Happy New Year everyone. Due to extremely frustrating issues with my computer and WordPress, I have not been posting. Hoping that I have finally resolved these roadblocks, I am back to blogging.
Given it is now 2017, I see no reason to bring you up to speed on a relatively uneventful fall garden season. But a look back at the year is due. Due to length, this will be a two-parter, starting with the hits. Here are my ArchCity hits for 2016. (Drum roll please.)
Paperbark Maple (Acer griseum). When I embarked on my backyard gardening journey in 2012, I was intent on only planting shrubs and perennials with the rationale that I didn’t want to get into pruning trees. Don’t ask why. The gardens were going to be easy, carefree and filled with shrubs and perennials, even though the first specimen I planted was a Japanese maple–like I said, don’t ask. In 2014, I amended my rule further and planted a dwarf Colorado blue spruce and rationalized that by the fact that it is a dwarf specimen. Dwarf is the operative here and it explains my justification for planting a paperbark maple in 2016. This beauty will top out at 20 feet and I can live with that. What I don’t want is a towering tree. I love this tree for its cinnamon-hued peeling bark, multi-stemmed trunk and vibrant trifoliate leaves in autumn.
More hardscaping. The garden beds soften the patio and the hardscaping provides structure to the garden. At least I think that’s the principle. My flagstone path is small but it draws the eye through the garden bed and in a couple of years, I hope to be able to walk on it. I know I am relying on the Japanese maple to grow, but I have faith. For now, crawling down the path suits me fine. Most of the time I’m down low digging out weeds anyway. On the left of the photo, you’ll notice I added a bird bath. I like the structure it provides to the softly flowing hydrangeas. And it’s a nice to provide birds a place where they can frolic.

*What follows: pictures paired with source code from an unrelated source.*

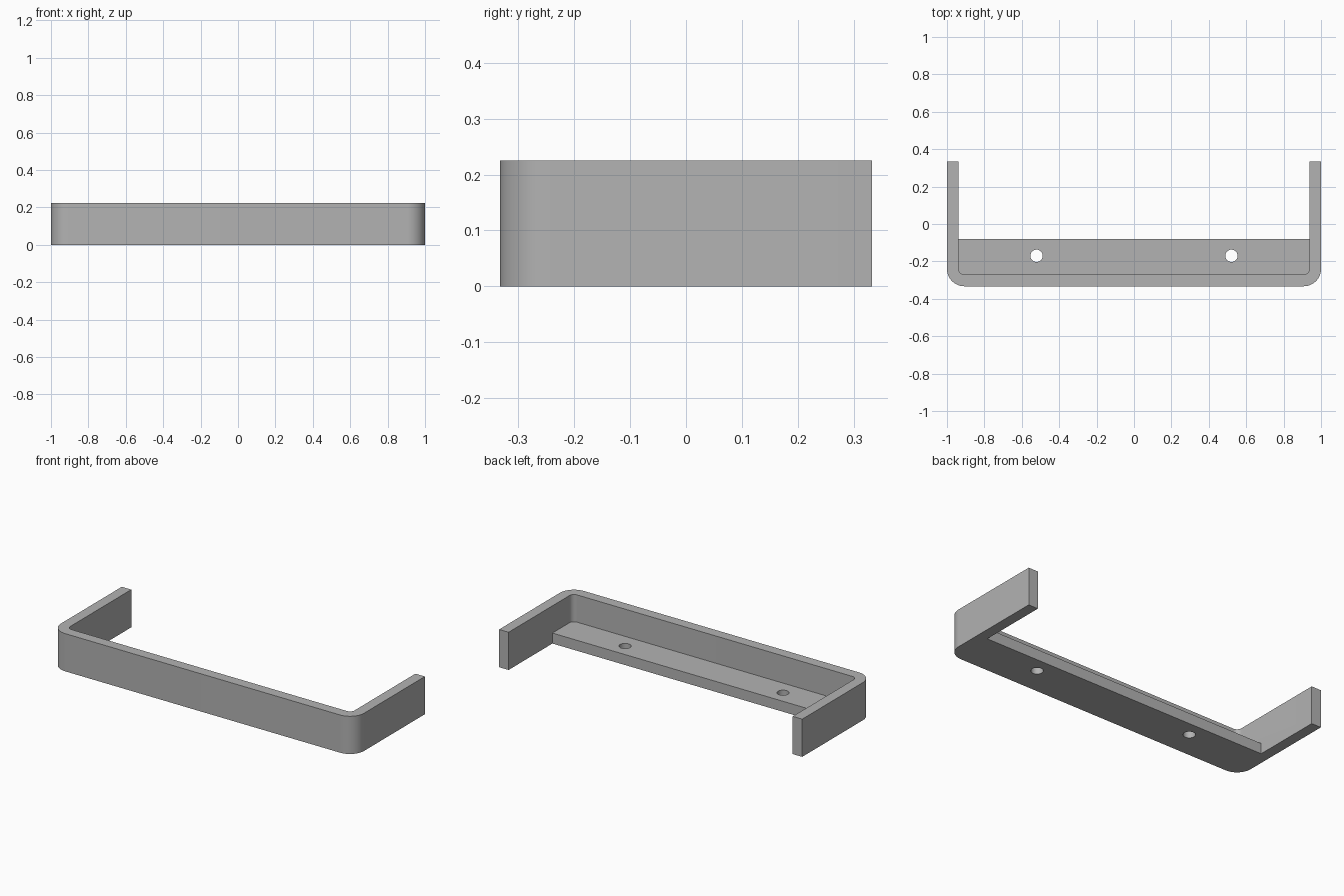
import bpy
import bmesh
from math import sin, cos, pi, radians
from mathutils import Vector

if "Cube" in bpy.data.objects:
    bpy.data.objects.remove(bpy.data.objects["Cube"], do_unlink=True)

HALF_X, HALF_Y, HEIGHT = 1.0, 0.333, 0.225
WALL = 0.0625            # wall and shelf thickness
OUTER_R, INNER_R = 0.093, 0.03
SHELF_BACK = -0.08
HOLE_X, HOLE_Y, HOLE_R = 0.521, -0.17, 0.033

grey = bpy.data.materials.new("plain grey")
grey.use_nodes = True
colour = (0.45, 0.45, 0.45, 1)
grey.diffuse_color = colour
grey.node_tree.nodes["Principled BSDF"].inputs["Base Color"].default_value = colour


def prism(name, outline, z0, z1):
    """Extrude a closed outline upward into a solid."""
    bm = bmesh.new()
    face = bm.faces.new([bm.verts.new((x, y, z0)) for x, y in outline])
    new = bmesh.ops.extrude_face_region(bm, geom=[face])["geom"]
    bmesh.ops.translate(bm, vec=Vector((0, 0, z1 - z0)),
                        verts=[v for v in new if isinstance(v, bmesh.types.BMVert)])
    bmesh.ops.recalc_face_normals(bm, faces=bm.faces[:])
    mesh = bpy.data.meshes.new(name)
    bm.to_mesh(mesh)
    bm.free()
    mesh.materials.append(grey)
    obj = bpy.data.objects.new(name, mesh)
    bpy.context.collection.objects.link(obj)
    return obj


def u_path(inset, radius, steps=12):
    """U-shaped path from the left arm's end round the front to the right's."""
    x, y = HALF_X - inset, -HALF_Y + inset
    corner = [(x - radius + radius * cos(a), y + radius - radius * sin(a))
              for a in (pi / 2 * i / steps for i in range(steps + 1))]
    half = [(x, HALF_Y)] + corner
    return half + [(-px, py) for px, py in reversed(half)]


def combine(target, other, operation):
    """Apply a boolean and discard the helper."""
    mod = target.modifiers.new(operation.title(), 'BOOLEAN')
    mod.operation, mod.solver, mod.object = operation, 'EXACT', other
    bpy.context.view_layer.objects.active = target
    bpy.ops.object.modifier_apply(modifier=mod.name)
    bpy.data.objects.remove(other, do_unlink=True)


# Curved wall with two arms
bracket = prism("bracket", u_path(0, OUTER_R) + u_path(WALL, INNER_R)[::-1], 0, HEIGHT)

# Shelf along the inside of the front wall
sx, sy = HALF_X - WALL / 2, -HALF_Y + WALL / 2
c = 0.04  # clipped corners stay inside the wall
shelf = prism("shelf", [(-sx, SHELF_BACK), (-sx, sy + c), (-sx + c, sy),
                        (sx - c, sy), (sx, sy + c), (sx, SHELF_BACK)], 0, WALL)
combine(bracket, shelf, 'UNION')

# Screw holes
for side in (-1, 1):
    ring = [(side * HOLE_X + HOLE_R * cos(2 * pi * i / 32),
             HOLE_Y + HOLE_R * sin(2 * pi * i / 32)) for i in range(32)]
    cutter = prism("hole_cutter", ring, -0.1, WALL + 0.1)
    cutter.hide_render = True
    combine(bracket, cutter, 'DIFFERENCE')

# Smooth curved faces, keeping crisp edges
bpy.ops.object.select_all(action='DESELECT')
bracket.select_set(True)
bpy.context.view_layer.objects.active = bracket
bpy.ops.object.shade_smooth_by_angle(angle=radians(30))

Rain barrels were on the top of my list when I started gardening. Now I have two in the back and two in the front (delivered and installed by surprise in December–more on that in another post). I am happy with the rain barrels but they did come with a bit of an adjustment. The hose from the house spigot is a much faster way to water, but I enjoy being out and I have a system for filling up my watering cans. Each rain barrel in the back has two spigots so I can maximize the fill. I was amazed at how quickly a 50-gallon rain barrel will fill up. One good gusher and they are full. There is not enough pressure in the rain barrel to run a long hose from it and soak a garden and there are times when a good long soak from the hose is required, so a rain barrel is not a solution for everything.
Birds, butterflies and bees. For a new point of view, look no further than a garden. I’ve had a true attitude adjustment when it comes to gardening. I went into it for the flowers with nary a thought to the side benefits of providing shelter and food for insects, birds, butterflies and other critters. 2016 was a good year butterflies, birds and insects. Sometimes I am repelled (crawly things can freak me out) but mostly I’m fascinated by what’s moving around the foliage. Is it a friend or foe? My new discoveries take me to a Google search to learn more. A garden gives you a real sense for the symbiosis of nature. To my delight, a tree in my neighbor’s backyard is home to a bard owl, which I have enjoyed watching hunt at dusk. I have several voles I would gladly offer to its diet. More about that in Part II.
January 10, 2017 at 11:44 am
Congratulations on a successful year of gardening! Thanks for the great info about rain barrels.
Your close up photos are fantastic!